She presses me for an answer.  “Well, don’t you agree?”

“I don’t know, Emily,” I said, which of course only signaled to her that it was time to lay out the factual basis for that statement.  It was time for her to prove its truth.

She took a deep breath, and then let out a thread of words that started with, “Mrs. Ritter said that her daughter took enough AP classes and college credit classes that she entered college as a sophomore.  Wouldn’t that be awesome?  I mean, I know I have to go seven years if I want to go to vet school but if I was able to get some of those classes out of the way…..”

Her words faded out as the wheels in my head turned, a solid opinion on the matter beginning to formulate with every revolution, under the pressure of what was only a fifteen minute drive between the two schools.  I am positive there was more back and forth between us, more debating the merits of AP classes, college credit classes, keeping a high GPA, scholarships versus the cost of college.  But I didn’t really hear anything else she said.

I wasn’t listening to her, and I am pretty sure she wasn’t listening to me.

Before the car door closed on this conversation, though, I was able to spit out these words of advice:

“Stay in your lane.  Focus on yourself,” in response to what classes her friend so-and-so is taking Freshman year.

“Don’t make decisions in a vacuum.  Talk to a counselor,” as general advice about making life-sized decisions.

“The only thing you can control is how hard you work,”  in response to whether or not the college of her choice would accept her.

Fast forward a couple hours and I am sitting in the warmth of a local coffee shop, chatting with Julie, my accountability partner, about our progress in reaching our writing goals.  It very closely resembles a business meeting, sprinkled with bits of our private lives, war stories shared between good friends, words of wisdom and encouragement.  We weave through the usual topics, the mention of word counts, queries, and freelance projects.

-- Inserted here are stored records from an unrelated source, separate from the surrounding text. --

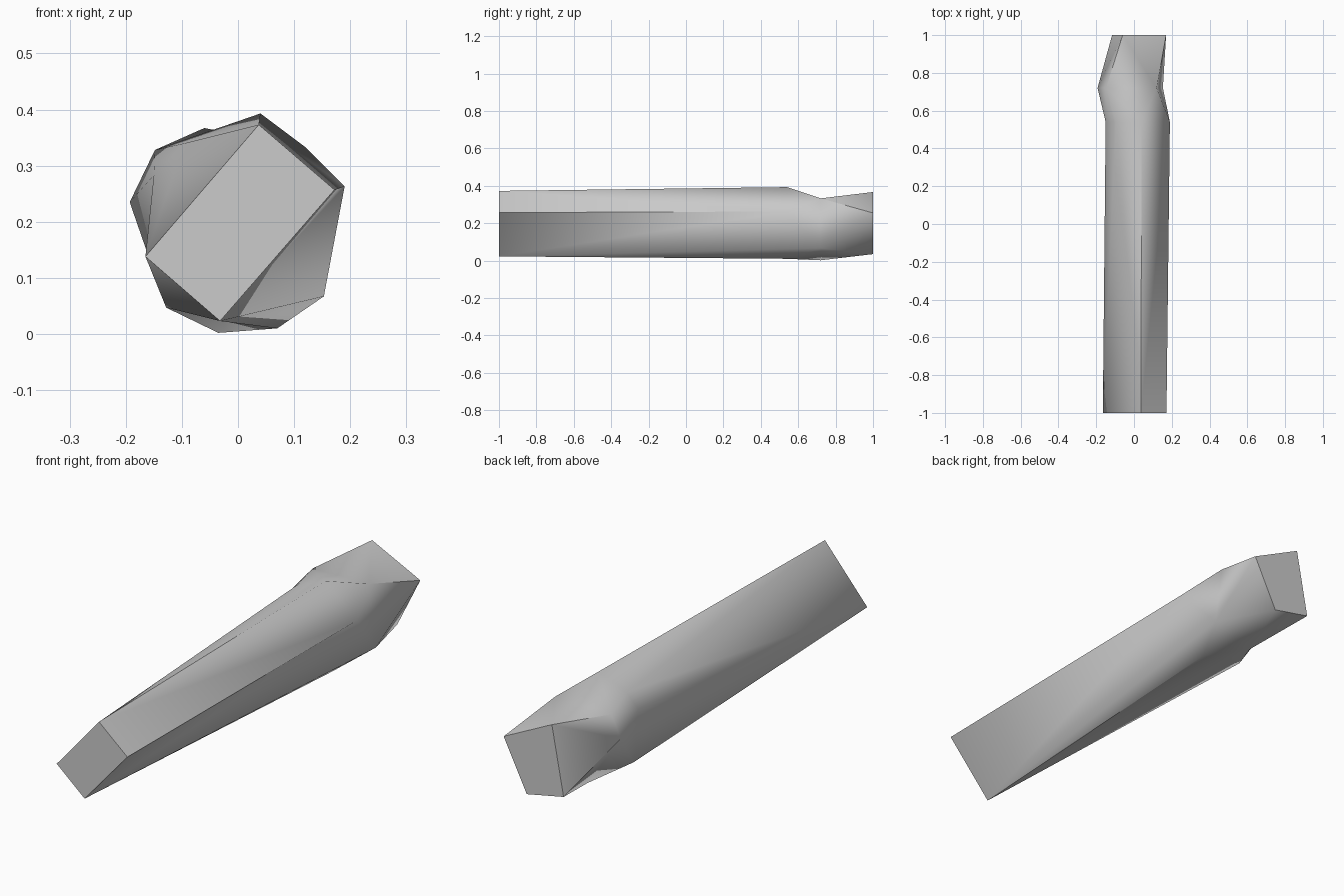
import bpy, bmesh, math

cube = bpy.data.objects.get("Cube")
if cube:
    bpy.data.objects.remove(cube, do_unlink=True)

# Single grey material
grey = bpy.data.materials.new("plain_grey")
grey.use_nodes = True
colour = (0.6, 0.6, 0.6, 1)
grey.diffuse_color = colour
grey.node_tree.nodes["Principled BSDF"].inputs["Base Color"].default_value = colour

# Cross-sections along the length: y, then (x, z) corners
front_end = (-1.0, [(-.165, .138), (.037, .373), (.172, .257), (-.032, .023)])
shoulder = (.54, [(.04, .393), (.19, .263), (.07, .01),
                  (-.128, .047), (-.15, .283), (-.095, .34)])
neck = (.72, [(.12, .333), (.153, .067), (-.035, .002), (-.193, .235), (-.148, .328)])
back_end = (1.0, [(.17, .255), (-.06, .367), (-.116, .07), (.06, .035)])

bm = bmesh.new()


def ring(section):
    y, corners = section
    return [bm.verts.new((x, y, z)) for x, z in corners]


A, B, C, D = ring(front_end)
T, R, Q, N, E, F = ring(shoulder)
V, S, O, M, L = ring(neck)
W, X, Y, Z = ring(back_end)

# Flat ends
ends = [(A, B, C, D), (W, X, Y, Z)]
# Long shaft, square end to shoulder, with a fold along the lower side
shaft = [(B, C, R), (B, R, T), (C, D, R), (D, S, R), (D, Q, S), (D, N, Q),
         (A, N, D), (A, E, N), (A, F, E), (A, B, F), (B, T, F)]
# Shoulder to pinched neck
pinch = [(T, R, V), (R, S, V), (Q, O, S), (Q, N, O), (N, M, O), (N, E, M),
         (E, L, M), (E, F, L), (F, T, L), (T, V, L)]
# Neck to twisted square end
tip = [(V, S, W), (S, Z, W), (S, O, Z), (O, Y, Z), (O, M, Y), (M, X, Y),
       (M, L, X), (L, V, X), (V, W, X)]
for corners in ends + shaft + pinch + tip:
    bm.faces.new(corners)
bmesh.ops.recalc_face_normals(bm, faces=bm.faces)

mesh = bpy.data.meshes.new("log")
bm.to_mesh(mesh)
bm.free()
mesh.materials.append(grey)
log = bpy.data.objects.new("log", mesh)
bpy.context.collection.objects.link(log)

# Soft sides, crisp ends
bpy.ops.object.select_all(action='DESELECT')
log.select_set(True)
bpy.context.view_layer.objects.active = log
bpy.ops.object.shade_smooth_by_angle(angle=math.radians(50))
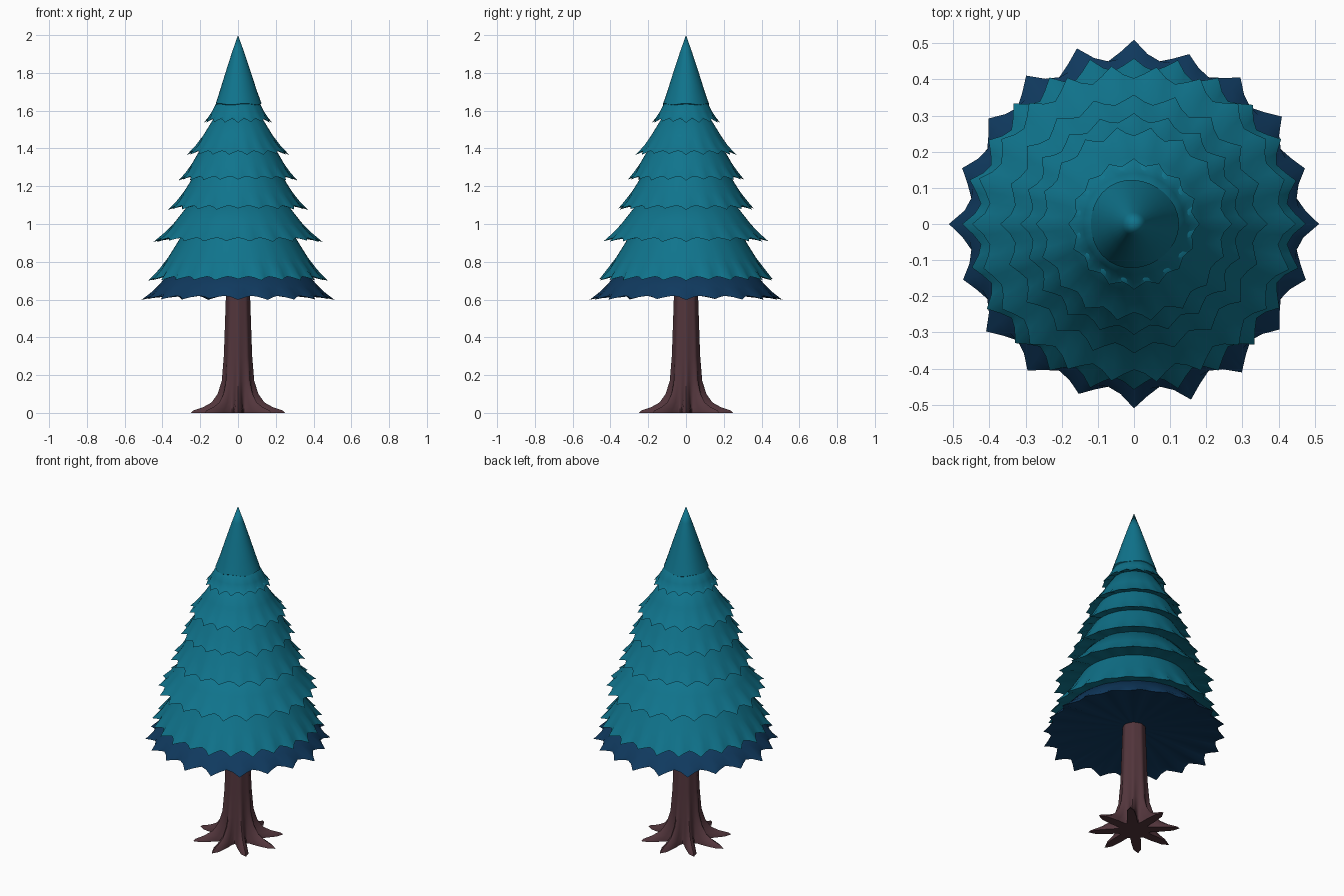
import bpy, bmesh, math, random

if "Cube" in bpy.data.objects:
    bpy.data.objects.remove(bpy.data.objects["Cube"])
random.seed(4)


def material(name, rgb):
    m = bpy.data.materials.new(name)
    m.diffuse_color = (*rgb, 1)
    m.use_nodes = True
    m.node_tree.nodes["Principled BSDF"].inputs["Base Color"].default_value = m.diffuse_color
    return m


TEAL = material("teal needles", (0.005, 0.175, 0.265))
NAVY = material("dark blue needles", (0.005, 0.042, 0.115))
BARK = material("brown bark", (0.085, 0.036, 0.045))


def loft(name, rings, mat, cap_start=True, cap_end=True, angle=40):
    """Skin a list of equal-length point rings."""
    bm = bmesh.new()
    vs = [[bm.verts.new(p) for p in ring] for ring in rings]
    n = len(vs[0])
    for a, b in zip(vs, vs[1:]):
        for i in range(n):
            j = (i + 1) % n
            bm.faces.new((a[i], a[j], b[j], b[i]))
    if cap_start:
        bm.faces.new(vs[0])
    if cap_end:
        bm.faces.new(vs[-1])
    bmesh.ops.remove_doubles(bm, verts=bm.verts, dist=1e-5)
    bmesh.ops.recalc_face_normals(bm, faces=bm.faces)
    me = bpy.data.meshes.new(name)
    bm.to_mesh(me)
    bm.free()
    me.materials.append(mat)
    ob = bpy.data.objects.new(name, me)
    bpy.context.collection.objects.link(ob)
    bpy.context.view_layer.objects.active = ob
    ob.select_set(True)
    bpy.ops.object.shade_smooth_by_angle(angle=math.radians(angle))
    ob.select_set(False)
    return ob


def polar(r, a, z):
    return (r * math.cos(a), r * math.sin(a), z)


def tier(name, z_top, r_top, z_rim, r_rim, teeth, mat, r_in, jag=0.1, under=0.035):
    """A flared skirt of needles with a zigzag hem and a shallow underside."""
    n = teeth * 4
    top, mid, low, rim, hem, inner = [], [], [], [], [], []
    # one random tooth length per tooth, same on opposite sides
    half = [random.random() for _ in range(teeth // 2)]
    for i in range(n):
        a = 2 * math.pi * i / n
        tooth = half[((i + 2) // 4) % (teeth // 2)]
        if i == 0 or i == n // 2:
            tooth = 0.0
        d = (0.0, 0.6, 1.0, 0.7)[i % 4]           # 0 at tip, 1 in notch
        cut = jag * (0.35 * tooth * (1 - d) + d)
        r = r_rim * (1 - cut)
        zr = z_rim + 0.022 * d + 0.008 * tooth * (1 - d)
        h = z_top - z_rim
        dr = r_rim - r_top
        top.append(polar(r_top, a, z_top))
        mid.append(polar(r_top + dr * 0.40, a, z_rim + h * 0.52))
        low.append(polar(r_top + dr * 0.68 - 0.008 * d, a, z_rim + h * 0.25))
        rim.append(polar(r, a, zr))
        hem.append(polar(r * 0.93, a, zr + 0.008))
        inner.append(polar(r_in, a, z_rim + under))
    cap = [polar(r_top * 0.5, 2 * math.pi * i / n, z_top + 0.03) for i in range(n)]
    return loft(name, [cap, top, mid, low, rim, hem, inner], mat)


# Needle tiers, top to bottom: z_top, r_top, z_rim, r_rim, teeth, r_in
TIERS = [
    (1.645, 0.112, 1.535, 0.182, 16, 0.12),
    (1.565, 0.125, 1.365, 0.272, 18, 0.19),
    (1.395, 0.200, 1.230, 0.315, 20, 0.21),
    (1.260, 0.230, 1.075, 0.370, 20, 0.23),
    (1.105, 0.260, 0.905, 0.448, 22, 0.27),
    (0.935, 0.300, 0.700, 0.475, 24, 0.35),
]
for k, (zt, rt, zr, rr, teeth, ri) in enumerate(TIERS):
    tier(f"needle_tier_{k + 1}", zt, rt, zr, rr, teeth, TEAL, ri)
tier("bottom_needle_tier", 0.745, 0.36, 0.598, 0.512, 20, NAVY, 0.05, 0.11, 0.05)

# Pointed tree top
N = 32
tip = []
for r, z in [(0, 2.0), (0.032, 1.91), (0.068, 1.80), (0.098, 1.705), (0.122, 1.635),
             (0.115, 1.630), (0.08, 1.645)]:
    tip.append([polar(r * (1 + 0.02 * math.cos(3 * a)), a,
                      z + (0.004 * math.cos(5 * a) if r > 0.1 else 0))
                for a in (2 * math.pi * i / N for i in range(N))])
loft("tree_top", tip, TEAL, cap_start=False)

# Trunk that spreads into eight pointed roots: (z, valley radius, root radius)
TRUNK = [(0.0, 0.085, 0.25), (0.012, 0.085, 0.238), (0.03, 0.083, 0.185),
         (0.055, 0.081, 0.14), (0.10, 0.078, 0.108), (0.17, 0.074, 0.086),
         (0.30, 0.070, 0.075), (0.50, 0.064, 0.068), (0.68, 0.060, 0.062)]
N = 64
rings = []
for z, r0, r1 in TRUNK:
    rings.append([polar(r0 + (r1 - r0) * (0.5 + 0.5 * math.cos(8 * a)) ** 1.6, a, z)
                  for a in (2 * math.pi * i / N for i in range(N))])
loft("trunk", rings, BARK, angle=50)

We rarely talk specifically about what we are writing, or share the details of our stories.  It isn’t about plot, character development, genre.  That isn’t the point of the meeting.  Our focus is always on results, day after day, week after week.  It is about accomplishing our goals and, of course, holding each other accountable.  Where are we going?  And are we moving in that direction?

Today our conversation stalls around an article that suggests a writer must query an average of 84 agents before they can expect to sign with one.  And despite the fact that we’re both well-educated, professional, smart women, and we’ve heard this kind of crazy nonsense before, this very broad generalization sparks a number of emotions in the both of us – panic, discouragement, exasperation, to name a few.

We begin to admonish each other with all very true, very valuable things to remember about creative pursuits, but writing specifically.  Things like how you have to have thick skin, how you have to get used to hearing “no,” that persistence is a key ingredient in a writer’s success, and how important it is to actually enjoy writing, to be passionate about it.

Then, right out of my mouth pops, “The only thing you can control is how hard you work.”

Bing.

There it was, like one of those conversation bubbles escaping my lips.

I laugh out loud at myself, then brief Julie on my earlier conversation with Emily.

“Gee, wouldn’t it be great if we actually listened to ourselves, and took the great advice we were always giving out?” Julie said, sharing my amusement.

“Yes.  Yes it would.”